Provided records »
+ + + + + + +
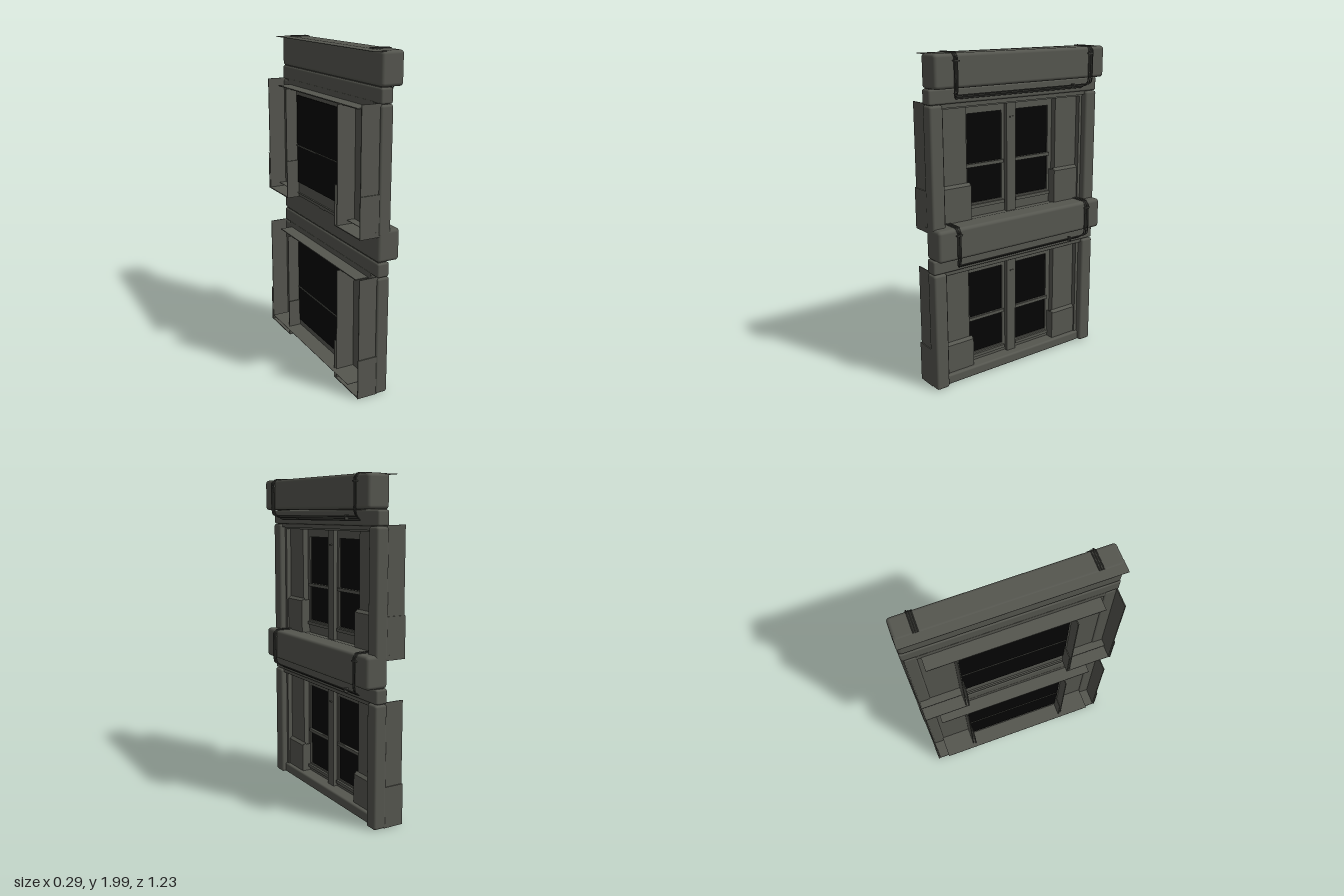
import * as THREE from 'three';
import { RoundedBoxGeometry } from 'three/addons/geometries/RoundedBoxGeometry.js';

export function createModel() {
  const model = new THREE.Group();
  model.name = 'facade';

  const paint = (name, color) => {
    const m = new THREE.MeshStandardMaterial({ color, side: THREE.DoubleSide });
    m.name = name;
    return m;
  };
  const wall = paint('wall grey', 0x55564f);
  const glass = paint('dark glass', 0x040404);
  const cableMat = paint('cable grey', 0x42433e);

  // Box given by its limits; a radius rounds its edges
  function box(parent, name, mat, x, y, z, radius = 0) {
    const w = x[1] - x[0], h = y[1] - y[0], d = z[1] - z[0];
    const geo = radius ? new RoundedBoxGeometry(w, h, d, 3, radius) : new THREE.BoxGeometry(w, h, d);
    const mesh = new THREE.Mesh(geo, mat);
    mesh.name = name;
    mesh.position.set((x[0] + x[1]) / 2, (y[0] + y[1]) / 2, (z[0] + z[1]) / 2);
    parent.add(mesh);
    return mesh;
  }

  // Limits on the +z or -z side
  const side = (s, a, b) => (s > 0 ? [a, b] : [-b, -a]);

  // Upper and lower beams with a thin ledge behind
  function addBeams(g) {
    box(g, 'beam', wall, [-0.01, 0.13], [0.822, 1.011], [-0.615, 0.615], 0.02);
    box(g, 'beamLedge', wall, [-0.055, 0.02], [1.005, 1.008], [-0.612, 0.612]);
    box(g, 'beamLip', wall, [-0.01, 0.065], [0.733, 0.82], [-0.615, 0.615], 0.012);
    box(g, 'beamCore', wall, [0, 0.05], [0.71, 0.86], [-0.6, 0.6]);
  }

  // Outer pillar, inset panel with pedestal, and the open shell behind them
  function addSide(g, s) {
    box(g, 'pillar', wall, [-0.01, 0.07], [0, 0.731], side(s, 0.528, 0.615), 0.015);
    box(g, 'sideFrame', wall, [-0.005, 0.03], [0.005, 0.73], side(s, 0.508, 0.535));
    box(g, 'panel', wall, [-0.006, 0], [0.005, 0.705], side(s, 0.34, 0.53));
    box(g, 'panelReturn', wall, [-0.12, 0], [0.005, 0.705], side(s, 0.335, 0.341));
    box(g, 'shellSide', wall, [-0.122, 0], [0.005, 0.74], side(s, 0.599, 0.605));
    box(g, 'shellFoot', wall, [-0.127, 0], [0, 0.245], side(s, 0.605, 0.611));
    box(g, 'shellFloor', wall, [-0.125, 0], [0, 0.006], side(s, 0.32, 0.611));

    // Pedestal with sloping top, extruded across its width
    const p = new THREE.Shape();
    p.moveTo(-0.002, 0.005);
    p.lineTo(0.02, 0.005);
    p.lineTo(0.02, 0.24);
    p.lineTo(0, 0.255);
    p.lineTo(-0.002, 0.255);
    const geo = new THREE.ExtrudeGeometry(p, { depth: 0.19, bevelEnabled: false });
    const pedestal = new THREE.Mesh(geo, wall);
    pedestal.name = 'pedestal';
    pedestal.position.z = s > 0 ? 0.318 : -0.508;
    g.add(pedestal);
    box(g, 'pedestalReturn', wall, [-0.127, 0.018], [0.005, 0.245], side(s, 0.318, 0.324));
  }

  // Double sash window with glass, pierced frame, central post and rails
  function addWindow(g) {
    box(g, 'glass', glass, [-0.05, -0.046], [0.1, 0.665], [-0.325, 0.325]);
    box(g, 'backRail', wall, [-0.054, -0.05], [0.341, 0.347], [-0.325, 0.325]);
    const frame = new THREE.Shape();
    frame.moveTo(-0.34, 0.005);
    frame.lineTo(0.34, 0.005);
    frame.lineTo(0.34, 0.705);
    frame.lineTo(-0.34, 0.705);
    for (const z of [-0.178, 0.182]) {
      for (const [y0, y1] of [[0.115, 0.333], [0.355, 0.652]]) {
        const hole = new THREE.Path();
        hole.moveTo(z - 0.125, y0);
        hole.lineTo(z - 0.125, y1);
        hole.lineTo(z + 0.125, y1);
        hole.lineTo(z + 0.125, y0);
        frame.holes.push(hole);
      }
      box(g, 'meetingRail', wall, [-0.044, -0.028], [0.334, 0.354], [z - 0.135, z + 0.135]);
      box(g, 'sashSill', wall, [-0.044, -0.022], [0.085, 0.105], [z - 0.135, z + 0.135]);
    }
    const geo = new THREE.ExtrudeGeometry(frame, { depth: 0.009, bevelEnabled: false });
    geo.rotateY(-Math.PI / 2);
    const mesh = new THREE.Mesh(geo, wall);
    mesh.name = 'windowFrame';
    mesh.position.x = -0.036;
    g.add(mesh);
    box(g, 'post', wall, [-0.045, -0.01], [0, 0.705], [-0.03, 0.036]);
    box(g, 'postTab', wall, [-0.012, -0.004], [0.608, 0.616], [-0.012, 0.014]);
    box(g, 'soffit', wall, [-0.092, 0.02], [0.7, 0.706], [-0.51, 0.51]);
    box(g, 'header', wall, [-0.01, 0.03], [0.7, 0.74], [-0.535, 0.535]);
  }

  // Three cables draped over the beam at both ends and slung below it
  function addCables(g) {
    for (let i = 0; i < 3; i++) {
      const z = 0.472 + i * 0.012, x = 0.134 + i * 0.003;
      const y = 0.763 + i * 0.011, low = 0.085 + i * 0.018;
      const half = [[0, 1.014, z], [0.115, 1.014, z], [x, 0.99, z], [x, 0.825, z], [x - 0.006, 0.795, z], [low, y, z - 0.01]];
      const other = half.map(([a, b, c]) => [a, b, -c - 0.012]).reverse();
      const pts = [...half, ...other].map((v) => new THREE.Vector3(...v));
      const path = new THREE.CurvePath();
      for (let k = 1; k < pts.length; k++) path.add(new THREE.LineCurve3(pts[k - 1], pts[k]));
      const cable = new THREE.Mesh(new THREE.TubeGeometry(path, 160, 0.004, 6), cableMat);
      cable.name = 'cable';
      g.add(cable);
    }
    box(g, 'cableClip', cableMat, [0.1, 0.126], [0.765, 0.793], [-0.38, -0.372]);
    for (const z of [0.482, -0.496]) {
      box(g, 'cableClamp', cableMat, [0.126, 0.143], [0.967, 0.975], [z - 0.02, z + 0.02]);
    }
  }

  // Two equal storeys
  for (let i = 0; i < 2; i++) {
    const storey = new THREE.Group();
    storey.name = i ? 'upperStorey' : 'lowerStorey';
    storey.position.y = i * 0.977;
    addBeams(storey);
    addSide(storey, 1);
    addSide(storey, -1);
    addWindow(storey);
    addCables(storey);
    model.add(storey);
  }

  // Base sill and floor of the lower recess
  box(model, 'baseSill', wall, [-0.01, 0.045], [0, 0.062], [-0.535, 0.535], 0.012);
  box(model, 'recessFloor', wall, [-0.15, 0.02], [0.06, 0.062], [-0.537, 0.532]);
  return model;
}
+ + + + + + +
Try it » In the entries above, please find the line with "y, z - 0.01]];" and the line with "for (let k = 1;", then write out exactly those two lines and every line between them, and nothing more.

Result for this exercise »
      const half = [[0, 1.014, z], [0.115, 1.014, z], [x, 0.99, z], [x, 0.825, z], [x - 0.006, 0.795, z], [low, y, z - 0.01]];
      const other = half.map(([a, b, c]) => [a, b, -c - 0.012]).reverse();
      const pts = [...half, ...other].map((v) => new THREE.Vector3(...v));
      const path = new THREE.CurvePath();
      for (let k = 1; k < pts.length; k++) path.add(new THREE.LineCurve3(pts[k - 1], pts[k]));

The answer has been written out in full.